Data records
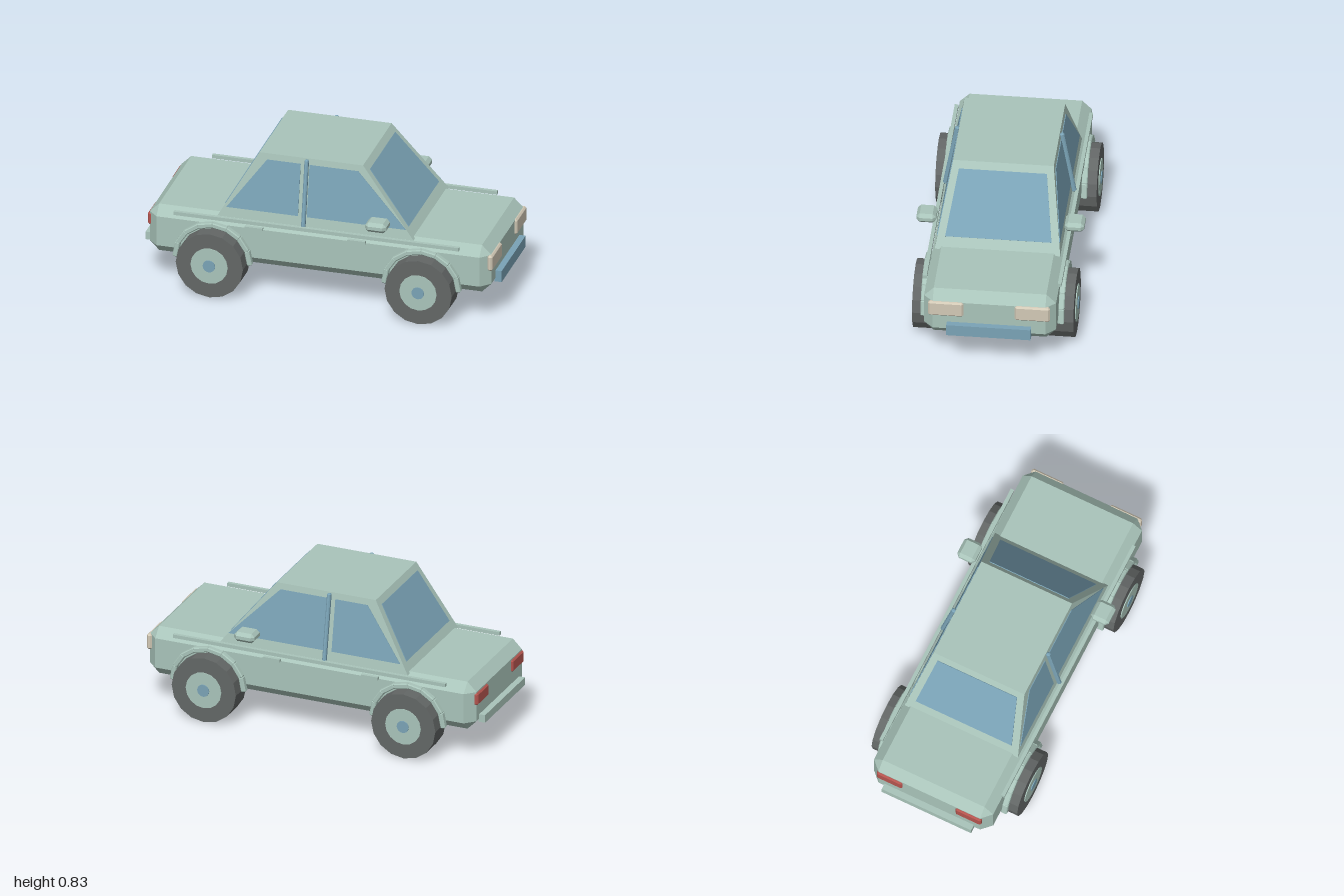
import * as THREE from 'three';
import { ConvexGeometry } from 'three/addons/geometries/ConvexGeometry.js';

const mat = (name, color) => {
  const m = new THREE.MeshStandardMaterial({ color });
  m.name = name;
  return m;
};

export function createModel() {
  const car = new THREE.Group();
  car.name = 'car';
  const paint = mat('sage paint', 0xa9c4ba);
  const glass = mat('blue glass', 0x7aa3b6);
  const rubber = mat('tyre rubber', 0x636766);
  const cream = mat('headlight cream', 0xd2c9b6);
  const red = mat('tail light red', 0xb4544e);

  const add = (name, geometry, material, x = 0, y = 0, z = 0) => {
    const mesh = new THREE.Mesh(geometry, material);
    mesh.name = name;
    mesh.position.set(x, y, z);
    car.add(mesh);
    return mesh;
  };
  const box = (w, h, d) => new THREE.BoxGeometry(w, h, d);

  // Box with every edge chamfered by b
  const chamferBox = (w, h, d, b) => {
    const half = [w / 2, h / 2, d / 2];
    const pts = [];
    for (const sx of [-1, 1]) for (const sy of [-1, 1]) for (const sz of [-1, 1])
      for (let axis = 0; axis < 3; axis++) {
        const c = half.map((v, i) => (i === axis ? v : v - b));
        pts.push(new THREE.Vector3(sx * c[0], sy * c[1], sz * c[2]));
      }
    return new ConvexGeometry(pts);
  };

  // Thin plate through four corners
  const plate = (corners) => {
    const p = corners.map((c) => new THREE.Vector3(...c));
    const n = p[1].clone().sub(p[0]).cross(p[2].clone().sub(p[0])).setLength(0.004);
    return new ConvexGeometry(p.flatMap((v) => [v.clone().add(n), v.clone().sub(n)]));
  };

  // Lower body
  add('body', chamferBox(1.93, 0.28, 0.72, 0.053), paint, 0, 0.32, 0);

  // Cabin, tapered towards the roof
  const y0 = 0.45, y1 = 0.83;
  const lerp = (a, b, y) => a + ((b - a) * (y - y0)) / (y1 - y0);
  const sideZ = (y) => lerp(0.342, 0.274, y);
  const frontX = (y) => lerp(0.535, 0.23, y);
  const rearX = (y) => lerp(-0.573, -0.355, y);
  const cabin = [];
  for (const y of [y0, y1]) for (const s of [-1, 1])
    for (const x of [rearX(y), frontX(y)]) cabin.push(new THREE.Vector3(x, y, s * sideZ(y)));
  add('cabin', new ConvexGeometry(cabin), paint);

  // Windscreen and rear window
  const lo = 0.505, hi = 0.795;
  for (const [name, edge] of [['windscreen', frontX], ['rearWindow', rearX]])
    add(name, plate([[edge(lo), lo, -0.29], [edge(lo), lo, 0.29],
      [edge(hi), hi, 0.24], [edge(hi), hi, -0.24]]), glass);

  for (const s of [-1, 1]) {
    // Side windows: bottom rear, bottom front, top front, top rear
    const sideWindow = (name, a, b, c, d) => add(name, plate([
      [a, lo, s * sideZ(lo)], [b, lo, s * sideZ(lo)],
      [c, hi, s * sideZ(hi)], [d, hi, s * sideZ(hi)]]), glass);
    sideWindow('rearSideWindow', -0.525, -0.12, -0.12, -0.31);
    sideWindow('frontSideWindow', -0.07, 0.49, 0.205, -0.07);

    // Door pillar leaning with the cabin side
    const pillar = add('doorPillar', chamferBox(0.022, 0.385, 0.026, 0.006), glass, -0.085, 0.637, s * 0.318);
    pillar.rotation.x = -s * Math.atan2(0.068, 0.38);

    add('mirror', chamferBox(0.12, 0.055, 0.107, 0.018), paint, 0.35, 0.548, s * 0.404);
    add('trimStrip', box(1.61, 0.02, 0.02), paint, -0.005, 0.447, s * 0.367);
    for (const x of [-0.36, 0.22]) add('doorHandle', box(0.1, 0.016, 0.02), paint, x, 0.412, s * 0.364);

    // Lamps
    add('headlight', chamferBox(0.03, 0.09, 0.192, 0.009), cream, 0.962, 0.364, s * 0.236);
    add('tailLight', chamferBox(0.03, 0.07, 0.155, 0.008), red, -0.961, 0.365, s * 0.238);

    for (const x of [-0.59, 0.59]) {
      // Wheel
      const disc = (name, r, depth, material, z) => {
        const g = new THREE.CylinderGeometry(r, r, depth, 16).toNonIndexed();
        g.rotateX(Math.PI / 2);
        g.computeVertexNormals();
        add(name, g, material, x, 0.19, s * z);
      };
      disc('tyre', 0.19, 0.14, rubber, 0.37);
      disc('wheelHub', 0.105, 0.15, paint, 0.37);
      disc('hubCap', 0.035, 0.03, glass, 0.435);

      // Segmented wheel arch
      for (let i = 0; i < 8; i++) {
        const a = ((i + 0.5) * Math.PI) / 8;
        const arch = add('wheelArch', chamferBox(0.088, 0.028, 0.034, 0.005), paint,
          x + Math.cos(a) * 0.207, 0.197 + Math.sin(a) * 0.207, s * 0.374);
        arch.rotation.z = a - Math.PI / 2;
      }
    }
  }

  // Bumpers
  add('frontBumper', box(0.04, 0.066, 0.46), glass, 0.98, 0.245, 0);
  add('rearBumper', box(0.04, 0.045, 0.54), paint, -0.98, 0.238, 0);

  return car;
}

Work item
Tell how many lines above include the word "plate". Give the number alone.

Task response
4